(Items from a data source)
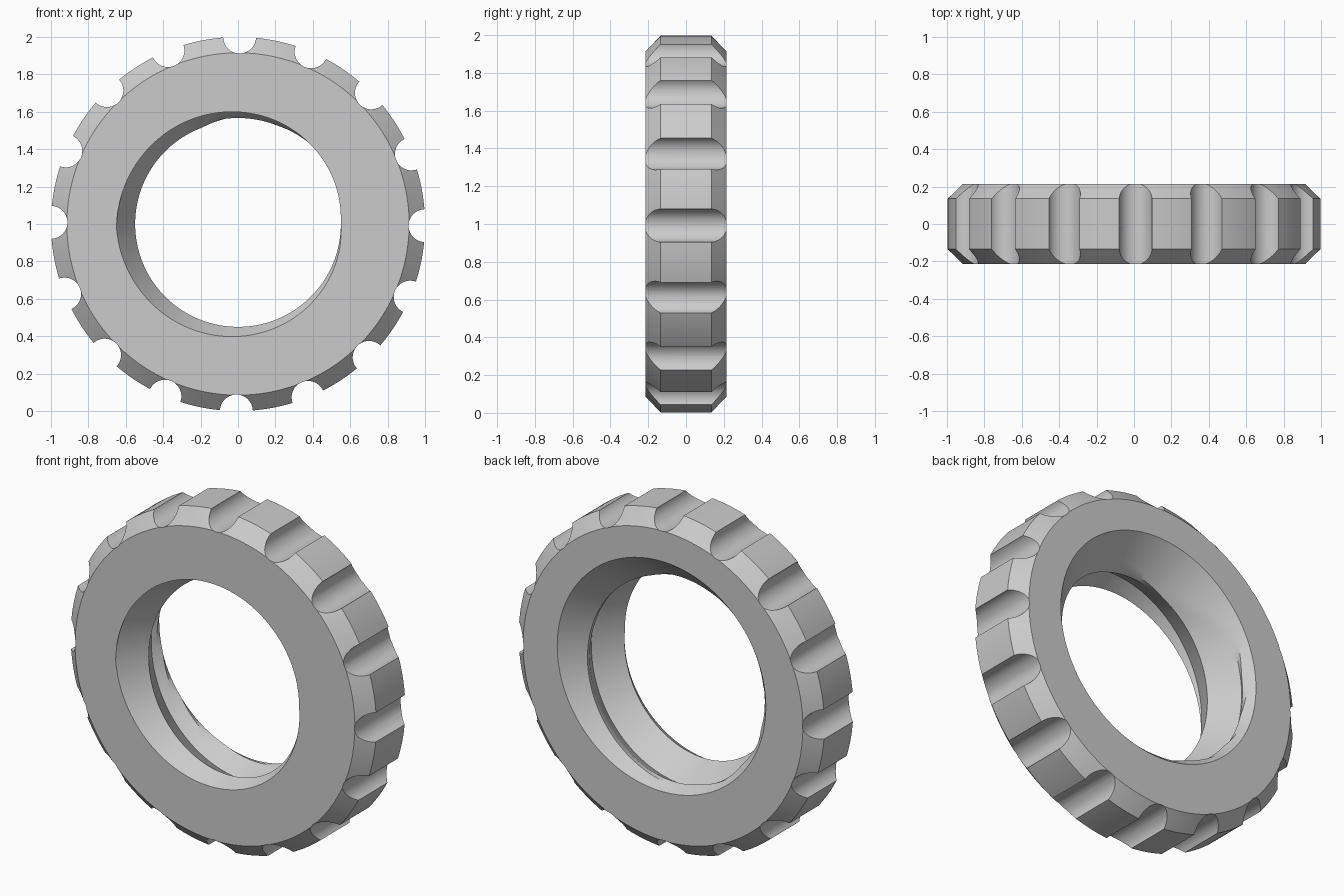
import bpy
import bmesh
import math
from mathutils import Matrix, Vector

if "Cube" in bpy.data.objects:
    bpy.data.objects.remove(bpy.data.objects["Cube"])

HALF = 0.215          # half thickness
PITCH = 0.333         # thread pitch
COLUMNS = 192
STEPS = 6             # rows on each thread flank
GROOVES = 16


def make_object(name, bm):
    mesh = bpy.data.meshes.new(name)
    bm.to_mesh(mesh)
    bm.free()
    obj = bpy.data.objects.new(name, mesh)
    bpy.context.collection.objects.link(obj)
    return obj


def crest_height(angle):
    return 0.12 - PITCH * angle / math.tau


def bore_radius(angle, y):
    # V thread, opened by an uneven countersink at the back
    turn = ((y - crest_height(angle)) / PITCH) % 1.0
    thread = 0.55 + 0.2 * min(turn, 1 - turn)
    mouth = 0.68 + 0.055 * math.cos(angle - math.radians(80))
    return max(thread, mouth - 0.9 * (HALF - y))


def section(angle):
    # Outer chamfered rim, then threaded bore from back to front
    points = [(0.915, -HALF), (1, -0.135), (1, 0.135), (0.915, HALF)]
    for j in range(3 * STEPS, -3 * STEPS, -1):
        y = crest_height(angle) + j * PITCH / (2 * STEPS)
        y = max(-HALF, min(HALF, y))
        points.append((bore_radius(angle, y), y))
    return [Vector((r * math.cos(angle), y, 1 + r * math.sin(angle))) for r, y in points]


# Threaded ring body
bm = bmesh.new()
columns = [[bm.verts.new(p) for p in section(math.tau * i / COLUMNS)]
           for i in range(COLUMNS + 1)]
for a, b in zip(columns, columns[1:]):
    for k in range(len(a)):
        n = (k + 1) % len(a)
        bm.faces.new((a[k], a[n], b[n], b[k]))
bmesh.ops.remove_doubles(bm, verts=bm.verts, dist=0.0002)
bmesh.ops.recalc_face_normals(bm, faces=bm.faces)
ring = make_object("threaded_ring", bm)

# Round grip grooves around the rim
bm = bmesh.new()
for i in range(GROOVES):
    angle = math.tau * i / GROOVES - math.radians(0.5)
    place = Matrix.Translation((math.cos(angle), 0, 1 + math.sin(angle)))
    bmesh.ops.create_cone(bm, cap_ends=True, segments=40, radius1=0.088, radius2=0.088,
                          depth=0.6, matrix=place @ Matrix.Rotation(math.pi / 2, 4, "X"))
cutter = make_object("groove_cutter", bm)
cutter.hide_render = True

bpy.ops.object.select_all(action="DESELECT")
bpy.context.view_layer.objects.active = ring
ring.select_set(True)
cut = ring.modifiers.new("grip_grooves", "BOOLEAN")
cut.operation = "DIFFERENCE"
cut.solver = "EXACT"
cut.object = cutter
bpy.ops.object.modifier_apply(modifier=cut.name)
bpy.data.objects.remove(cutter)

# Plain grey finish
grey = bpy.data.materials.new("light_grey")
grey.use_nodes = True
colour = (0.6, 0.6, 0.6, 1)
grey.diffuse_color = colour
grey.node_tree.nodes["Principled BSDF"].inputs["Base Color"].default_value = colour
ring.data.materials.clear()
ring.data.materials.append(grey)
bpy.ops.object.shade_smooth_by_angle(angle=math.radians(30))
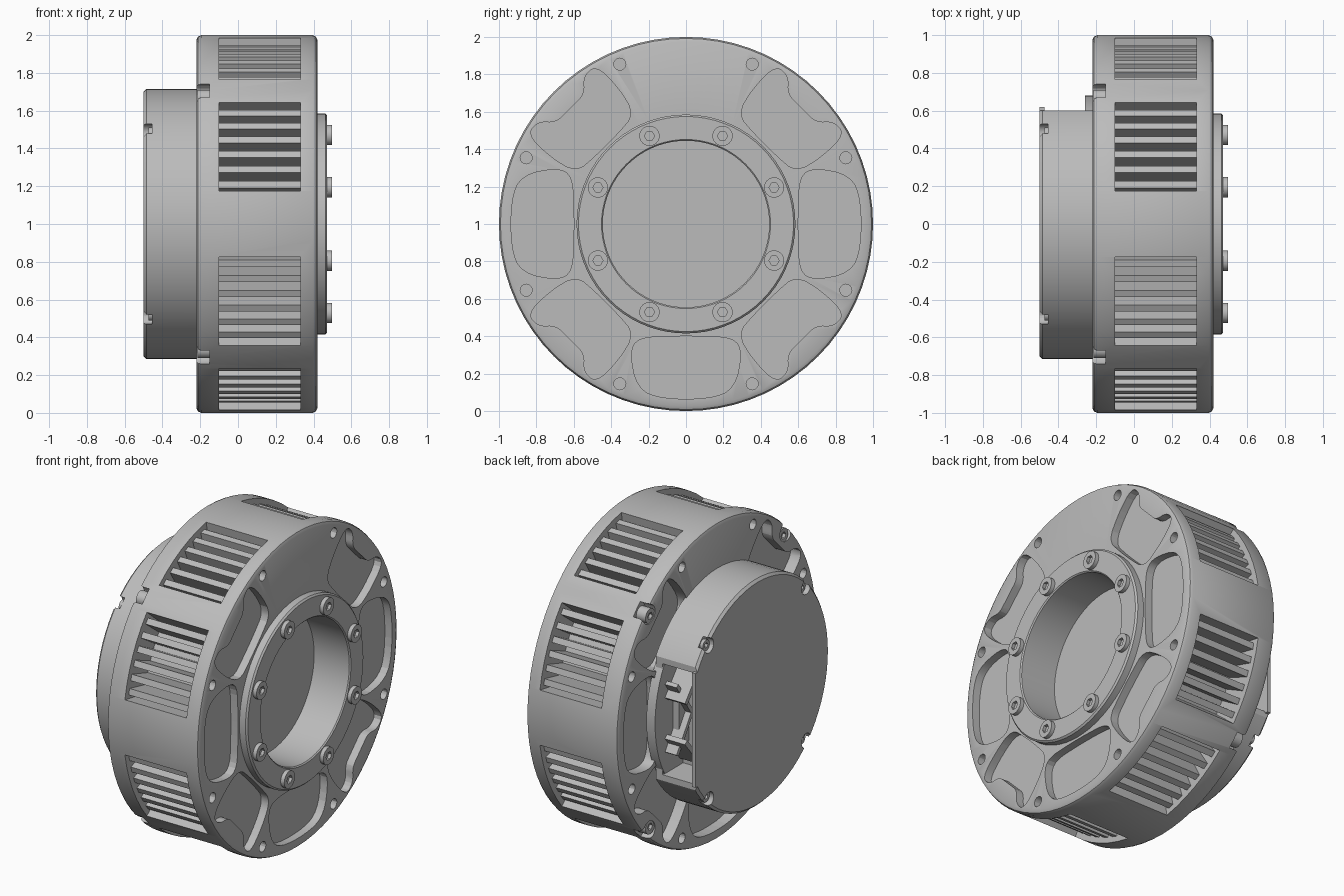
import bpy, bmesh
from math import cos, sin, pi, radians, sqrt

cube = bpy.data.objects.get("Cube")
if cube:
    bpy.data.objects.remove(cube, do_unlink=True)

grey = bpy.data.materials.new("machined grey")
grey.use_nodes = True
GREY = (0.5, 0.5, 0.5, 1)
grey.diffuse_color = GREY
grey.node_tree.nodes["Principled BSDF"].inputs["Base Color"].default_value = GREY

AXIS_Z = 1.0
DIAGONALS = [45 + 90 * k for k in range(4)]
EIGHTHS = [22.5 + 45 * k for k in range(8)]


# Helpers: all parts are prisms or turned shapes along the x axis
def polar(r, deg):
    return r * cos(radians(deg)), r * sin(radians(deg))


def circle(r, centre=(0, 0), n=24):
    return [(centre[0] + r * cos(2 * pi * i / n), centre[1] + r * sin(2 * pi * i / n))
            for i in range(n)]


def rect(y0, y1, z0, z1):
    return [(y0, z0), (y1, z0), (y1, z1), (y0, z1)]


def turn(pts, deg):
    c, s = cos(radians(deg)), sin(radians(deg))
    return [(y * c - z * s, y * s + z * c) for y, z in pts]


def strut(a, b, w):
    dy, dz = b[0] - a[0], b[1] - a[1]
    k = w / 2 / sqrt(dy * dy + dz * dz)
    oy, oz = -dz * k, dy * k
    return [(a[0] - oy, a[1] - oz), (b[0] - oy, b[1] - oz),
            (b[0] + oy, b[1] + oz), (a[0] + oy, a[1] + oz)]


def sector(r0, r1, a0, a1, n=6):
    angles = [a0 + (a1 - a0) * i / n for i in range(n + 1)]
    return [polar(r1, a) for a in angles] + [polar(r0, a) for a in reversed(angles)]


def rounded(pts, passes=2):
    for _ in range(passes):
        out = []
        for (a, b), (c, d) in zip(pts, pts[1:] + pts[:1]):
            out += [(a * .75 + c * .25, b * .75 + d * .25), (a * .25 + c * .75, b * .25 + d * .75)]
        pts = out
    return pts


def prism(bm, pts, x0, x1):
    lo, hi = [[bm.verts.new((x, y, z + AXIS_Z)) for y, z in pts] for x in (x0, x1)]
    bm.faces.new(lo)
    bm.faces.new(hi)
    for i in range(len(pts)):
        j = (i + 1) % len(pts)
        bm.faces.new((lo[i], lo[j], hi[j], hi[i]))


def finish(name, bm, smooth=True):
    bmesh.ops.recalc_face_normals(bm, faces=bm.faces)
    mesh = bpy.data.meshes.new(name)
    bm.to_mesh(mesh)
    bm.free()
    mesh.materials.append(grey)
    ob = bpy.data.objects.new(name, mesh)
    bpy.context.collection.objects.link(ob)
    if smooth:
        shade(ob)
    return ob


def activate(ob):
    bpy.ops.object.select_all(action='DESELECT')
    ob.select_set(True)
    bpy.context.view_layer.objects.active = ob


def shade(ob):
    activate(ob)
    bpy.ops.object.shade_smooth_by_angle(angle=radians(30))


def prisms(name, items, smooth=True):
    bm = bmesh.new()
    for pts, x0, x1 in items:
        prism(bm, pts, x0, x1)
    return finish(name, bm, smooth)


def lathe(name, profile, n=72):
    bm = bmesh.new()
    rings = []
    for x, r in profile:
        count = 1 if r == 0 else n
        rings.append([bm.verts.new((x, y, z + AXIS_Z)) for y, z in circle(r, n=count)])
    for a, b in zip(rings, rings[1:]):
        for i in range(n):
            j = (i + 1) % n
            quad = [a[i % len(a)], a[j % len(a)], b[j % len(b)], b[i % len(b)]]
            bm.faces.new(list(dict.fromkeys(quad)))
    return finish(name, bm, False)


def cut(ob, items):
    cutter = prisms("cutter", items, False)
    cutter.hide_render = True
    mod = ob.modifiers.new("cut", 'BOOLEAN')
    mod.operation, mod.solver, mod.object = 'DIFFERENCE', 'EXACT', cutter
    activate(ob)
    bpy.ops.object.modifier_apply(modifier=mod.name)
    bpy.data.objects.remove(cutter, do_unlink=True)
    shade(ob)


# Pocket outlines: half drawn about the y axis, then mirrored
def mirrored(half):
    return rounded(half + [(y, -z) for y, z in reversed(half)])


plain = mirrored([(.60, .09), (.61, .26), (.69, .30), (.88, .26), (.935, .13)][::-1])
lobed = mirrored([(.875, .03), (.875, .11), (.945, .17), (.94, .26), (.77, .26), (.61, .22), (.60, .08)])
pockets = [turn(plain, a) for a in (0, 180, 270)] + [turn(lobed, a) for a in DIAGONALS]

# Main body with bored front flange
body = lathe("motor_body", [
    (.22, 0), (.22, .445), (.465, .445), (.472, .452), (.472, .575), (.462, .585), (.42, .585),
    (.42, .975), (.412, .992), (.395, 1), (-.195, 1), (-.212, .992), (-.22, .975), (-.22, 0)])

windows = [(sector(.8, 1.1, q + a, q + a + 30), -.1, .33)
           for q in range(0, 360, 90) for a in (10, 50)]
cut(body, windows)
cuts = []
for outline in pockets:
    cuts += [(outline, .37, .5), (outline, -.3, -.15)]
for a in EIGHTHS:
    hole = circle(.032, polar(.925, a), 16)
    cuts += [(hole, .35, .5), (hole, -.3, -.14)]
for a in DIAGONALS:
    cuts.append((circle(.06, polar(.965, a), 20), -.3, -.15))
cut(body, cuts)

# Cooling fins inside the rim windows
fin = rect(.79, .965, -.019, .019)
prisms("cooling_fins", [(turn(fin, q + a + 2.5 + 5 * i), -.105, .335)
                        for q in range(0, 360, 90) for a in (10, 50) for i in range(6)], False)


# Socket head bolts
def bolts(name, places, r, x_in, x_out):
    direction = 1 if x_out > x_in else -1
    ob = prisms(name, [(circle(r, p), min(x_in, x_out), max(x_in, x_out)) for p in places])
    deep, over = x_out - .02 * direction, x_out + .02 * direction
    cut(ob, [(circle(r * .5, p, 6), min(deep, over), max(deep, over)) for p in places])


bolts("front_flange_bolts", [polar(.51, a) for a in EIGHTHS], .054, .44, .497)
bolts("rear_rim_bolts", [polar(.94, a) for a in DIAGONALS], .046, -.14, -.215)

# Rear housing with a flat, open side for the connectors
lathe_base = lathe("rear_base_ring", [(-.26, 0), (-.26, .68), (-.2, .68), (-.2, 0)])
shade(lathe_base)
housing = lathe("rear_housing", [(-.5, 0), (-.5, .7), (-.485, .715), (-.21, .715), (-.21, 0)])
cut(housing, [(rect(.6, .9, -.8, .8), -.6, -.1)])
cut(housing, [(rect(.4, .7, -.35, .35), -.475, -.255)]
    + [(circle(.046, polar(.685, a), 20), -.6, -.455) for a in DIAGONALS])
bolts("housing_screws", [polar(.675, a) for a in DIAGONALS], .034, -.44, -.475)

# Cover lip and internal bracing behind the open side
prisms("cover_lip", [(rect(.595, .62, -.36, .36), -.5, -.475)], False)
braces = [(strut((.42, s * .3), (.57, s * .12), .03), -.40, -.25) for s in (-1, 1)]
braces += [(strut((.42, 0), (.57, s * .22), .025), -.34, -.25) for s in (-1, 1)]
braces.append((rect(.4, .5, -.2, .2), -.30, -.25))
prisms("connector_bracing", braces, False)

§ **What you need to do**
Copy word for word the lines of the records above from the one with "bpy.ops.object.shade_smooth_by_angle(angle=math.radians(30))" up to and including the one with "mesh.materials.append(grey)". Skip the pictures.

§ **Result of this exercise**
bpy.ops.object.shade_smooth_by_angle(angle=math.radians(30))
import bpy, bmesh
from math import cos, sin, pi, radians, sqrt

cube = bpy.data.objects.get("Cube")
if cube:
    bpy.data.objects.remove(cube, do_unlink=True)

grey = bpy.data.materials.new("machined grey")
grey.use_nodes = True
GREY = (0.5, 0.5, 0.5, 1)
grey.diffuse_color = GREY
grey.node_tree.nodes["Principled BSDF"].inputs["Base Color"].default_value = GREY

AXIS_Z = 1.0
DIAGONALS = [45 + 90 * k for k in range(4)]
EIGHTHS = [22.5 + 45 * k for k in range(8)]


# Helpers: all parts are prisms or turned shapes along the x axis
def polar(r, deg):
    return r * cos(radians(deg)), r * sin(radians(deg))


def circle(r, centre=(0, 0), n=24):
    return [(centre[0] + r * cos(2 * pi * i / n), centre[1] + r * sin(2 * pi * i / n))
            for i in range(n)]


def rect(y0, y1, z0, z1):
    return [(y0, z0), (y1, z0), (y1, z1), (y0, z1)]


def turn(pts, deg):
    c, s = cos(radians(deg)), sin(radians(deg))
    return [(y * c - z * s, y * s + z * c) for y, z in pts]


def strut(a, b, w):
    dy, dz = b[0] - a[0], b[1] - a[1]
    k = w / 2 / sqrt(dy * dy + dz * dz)
    oy, oz = -dz * k, dy * k
    return [(a[0] - oy, a[1] - oz), (b[0] - oy, b[1] - oz),
            (b[0] + oy, b[1] + oz), (a[0] + oy, a[1] + oz)]


def sector(r0, r1, a0, a1, n=6):
    angles = [a0 + (a1 - a0) * i / n for i in range(n + 1)]
    return [polar(r1, a) for a in angles] + [polar(r0, a) for a in reversed(angles)]


def rounded(pts, passes=2):
    for _ in range(passes):
        out = []
        for (a, b), (c, d) in zip(pts, pts[1:] + pts[:1]):
            out += [(a * .75 + c * .25, b * .75 + d * .25), (a * .25 + c * .75, b * .25 + d * .75)]
        pts = out
    return pts


def prism(bm, pts, x0, x1):
    lo, hi = [[bm.verts.new((x, y, z + AXIS_Z)) for y, z in pts] for x in (x0, x1)]
    bm.faces.new(lo)
    bm.faces.new(hi)
    for i in range(len(pts)):
        j = (i + 1) % len(pts)
        bm.faces.new((lo[i], lo[j], hi[j], hi[i]))


def finish(name, bm, smooth=True):
    bmesh.ops.recalc_face_normals(bm, faces=bm.faces)
    mesh = bpy.data.meshes.new(name)
    bm.to_mesh(mesh)
    bm.free()
    mesh.materials.append(grey)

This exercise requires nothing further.